====== Provided records

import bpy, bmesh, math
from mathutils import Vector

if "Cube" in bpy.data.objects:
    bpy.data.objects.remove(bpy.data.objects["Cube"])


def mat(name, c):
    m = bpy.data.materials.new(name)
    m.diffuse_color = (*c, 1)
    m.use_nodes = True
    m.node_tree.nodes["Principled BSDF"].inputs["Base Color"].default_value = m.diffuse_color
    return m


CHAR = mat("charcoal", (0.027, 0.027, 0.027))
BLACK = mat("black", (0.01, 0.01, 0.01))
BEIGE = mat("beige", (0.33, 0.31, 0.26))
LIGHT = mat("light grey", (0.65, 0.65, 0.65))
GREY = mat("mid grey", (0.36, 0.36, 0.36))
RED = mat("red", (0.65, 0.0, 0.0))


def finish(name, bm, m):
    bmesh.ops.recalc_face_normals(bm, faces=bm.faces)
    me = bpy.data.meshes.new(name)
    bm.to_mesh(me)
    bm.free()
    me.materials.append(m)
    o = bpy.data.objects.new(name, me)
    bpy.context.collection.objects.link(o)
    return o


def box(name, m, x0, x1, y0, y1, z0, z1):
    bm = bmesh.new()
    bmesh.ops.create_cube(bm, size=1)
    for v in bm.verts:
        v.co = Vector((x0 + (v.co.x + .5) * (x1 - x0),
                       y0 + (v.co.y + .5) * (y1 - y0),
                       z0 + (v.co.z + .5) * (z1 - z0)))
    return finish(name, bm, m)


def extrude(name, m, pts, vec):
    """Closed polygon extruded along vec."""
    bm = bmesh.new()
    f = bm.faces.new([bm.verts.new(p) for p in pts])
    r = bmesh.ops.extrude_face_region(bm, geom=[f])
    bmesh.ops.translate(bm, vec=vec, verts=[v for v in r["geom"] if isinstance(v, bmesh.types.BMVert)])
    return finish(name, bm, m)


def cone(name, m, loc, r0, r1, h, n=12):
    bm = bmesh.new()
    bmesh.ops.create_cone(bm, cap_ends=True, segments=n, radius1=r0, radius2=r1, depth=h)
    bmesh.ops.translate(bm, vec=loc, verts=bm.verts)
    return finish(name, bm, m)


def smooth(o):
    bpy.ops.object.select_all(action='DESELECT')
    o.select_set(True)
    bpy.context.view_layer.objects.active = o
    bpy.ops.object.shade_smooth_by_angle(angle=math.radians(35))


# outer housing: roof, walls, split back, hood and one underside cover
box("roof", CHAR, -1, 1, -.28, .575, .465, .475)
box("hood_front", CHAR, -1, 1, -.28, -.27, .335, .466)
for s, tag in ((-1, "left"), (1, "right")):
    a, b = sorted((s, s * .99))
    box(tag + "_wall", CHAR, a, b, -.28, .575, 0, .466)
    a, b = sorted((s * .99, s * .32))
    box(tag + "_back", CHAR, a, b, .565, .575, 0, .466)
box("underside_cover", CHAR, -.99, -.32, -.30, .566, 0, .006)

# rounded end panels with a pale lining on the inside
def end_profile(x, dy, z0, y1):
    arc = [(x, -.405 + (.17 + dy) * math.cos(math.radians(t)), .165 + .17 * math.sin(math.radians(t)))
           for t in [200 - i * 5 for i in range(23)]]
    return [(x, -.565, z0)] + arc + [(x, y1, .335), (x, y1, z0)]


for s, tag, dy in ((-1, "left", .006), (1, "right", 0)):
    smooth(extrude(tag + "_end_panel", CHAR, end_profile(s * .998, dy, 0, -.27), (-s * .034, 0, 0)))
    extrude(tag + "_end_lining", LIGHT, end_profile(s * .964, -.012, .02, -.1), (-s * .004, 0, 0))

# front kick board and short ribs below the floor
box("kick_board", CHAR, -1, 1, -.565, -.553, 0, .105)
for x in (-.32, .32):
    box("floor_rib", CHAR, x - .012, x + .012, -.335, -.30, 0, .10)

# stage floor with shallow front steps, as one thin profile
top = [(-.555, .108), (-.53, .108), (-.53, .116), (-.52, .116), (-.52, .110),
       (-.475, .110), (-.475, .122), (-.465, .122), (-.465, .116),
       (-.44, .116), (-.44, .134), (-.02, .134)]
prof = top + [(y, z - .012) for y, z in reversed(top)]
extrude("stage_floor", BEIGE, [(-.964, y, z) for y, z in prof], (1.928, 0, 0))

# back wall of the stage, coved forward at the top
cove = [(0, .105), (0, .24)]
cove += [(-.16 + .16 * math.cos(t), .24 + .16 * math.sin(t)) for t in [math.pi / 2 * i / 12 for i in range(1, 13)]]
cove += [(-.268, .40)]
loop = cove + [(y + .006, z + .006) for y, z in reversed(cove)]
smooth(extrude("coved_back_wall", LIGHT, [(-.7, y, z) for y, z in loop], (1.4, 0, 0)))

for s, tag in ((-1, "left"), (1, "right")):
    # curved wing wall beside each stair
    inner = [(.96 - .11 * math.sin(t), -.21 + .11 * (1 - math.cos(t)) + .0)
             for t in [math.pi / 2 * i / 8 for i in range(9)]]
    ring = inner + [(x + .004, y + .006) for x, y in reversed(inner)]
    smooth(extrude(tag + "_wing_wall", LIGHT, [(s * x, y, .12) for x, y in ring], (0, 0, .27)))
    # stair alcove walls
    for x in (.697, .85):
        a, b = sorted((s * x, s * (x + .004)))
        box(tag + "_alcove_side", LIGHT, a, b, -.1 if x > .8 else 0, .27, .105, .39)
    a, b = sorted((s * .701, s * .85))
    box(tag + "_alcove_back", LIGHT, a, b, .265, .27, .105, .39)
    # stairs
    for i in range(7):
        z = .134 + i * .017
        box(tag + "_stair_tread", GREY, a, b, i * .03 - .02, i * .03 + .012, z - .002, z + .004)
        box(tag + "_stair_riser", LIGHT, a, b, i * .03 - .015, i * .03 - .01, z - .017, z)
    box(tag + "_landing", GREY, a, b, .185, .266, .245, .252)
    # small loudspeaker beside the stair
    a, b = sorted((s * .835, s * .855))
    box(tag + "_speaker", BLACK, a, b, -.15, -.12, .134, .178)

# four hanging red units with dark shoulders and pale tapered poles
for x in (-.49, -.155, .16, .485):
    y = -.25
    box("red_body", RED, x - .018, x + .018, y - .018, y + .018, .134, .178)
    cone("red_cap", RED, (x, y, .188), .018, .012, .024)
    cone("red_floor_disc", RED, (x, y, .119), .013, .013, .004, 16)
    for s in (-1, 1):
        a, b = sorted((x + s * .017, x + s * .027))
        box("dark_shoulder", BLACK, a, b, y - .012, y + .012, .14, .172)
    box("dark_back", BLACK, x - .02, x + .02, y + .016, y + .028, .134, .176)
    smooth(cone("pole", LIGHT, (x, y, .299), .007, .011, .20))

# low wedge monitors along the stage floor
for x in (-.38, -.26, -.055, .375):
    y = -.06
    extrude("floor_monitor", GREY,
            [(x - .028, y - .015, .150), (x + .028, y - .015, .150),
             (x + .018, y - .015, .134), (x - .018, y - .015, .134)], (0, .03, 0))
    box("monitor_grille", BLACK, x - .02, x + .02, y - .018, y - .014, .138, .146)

============

Output the lines of the records above exactly as they appear, from the line containing "from mathutils import Vector" through the line containing "y0 + (v.co.y".

Task answer:
from mathutils import Vector

if "Cube" in bpy.data.objects:
    bpy.data.objects.remove(bpy.data.objects["Cube"])


def mat(name, c):
    m = bpy.data.materials.new(name)
    m.diffuse_color = (*c, 1)
    m.use_nodes = True
    m.node_tree.nodes["Principled BSDF"].inputs["Base Color"].default_value = m.diffuse_color
    return m


CHAR = mat("charcoal", (0.027, 0.027, 0.027))
BLACK = mat("black", (0.01, 0.01, 0.01))
BEIGE = mat("beige", (0.33, 0.31, 0.26))
LIGHT = mat("light grey", (0.65, 0.65, 0.65))
GREY = mat("mid grey", (0.36, 0.36, 0.36))
RED = mat("red", (0.65, 0.0, 0.0))


def finish(name, bm, m):
    bmesh.ops.recalc_face_normals(bm, faces=bm.faces)
    me = bpy.data.meshes.new(name)
    bm.to_mesh(me)
    bm.free()
    me.materials.append(m)
    o = bpy.data.objects.new(name, me)
    bpy.context.collection.objects.link(o)
    return o


def box(name, m, x0, x1, y0, y1, z0, z1):
    bm = bmesh.new()
    bmesh.ops.create_cube(bm, size=1)
    for v in bm.verts:
        v.co = Vector((x0 + (v.co.x + .5) * (x1 - x0),
                       y0 + (v.co.y + .5) * (y1 - y0),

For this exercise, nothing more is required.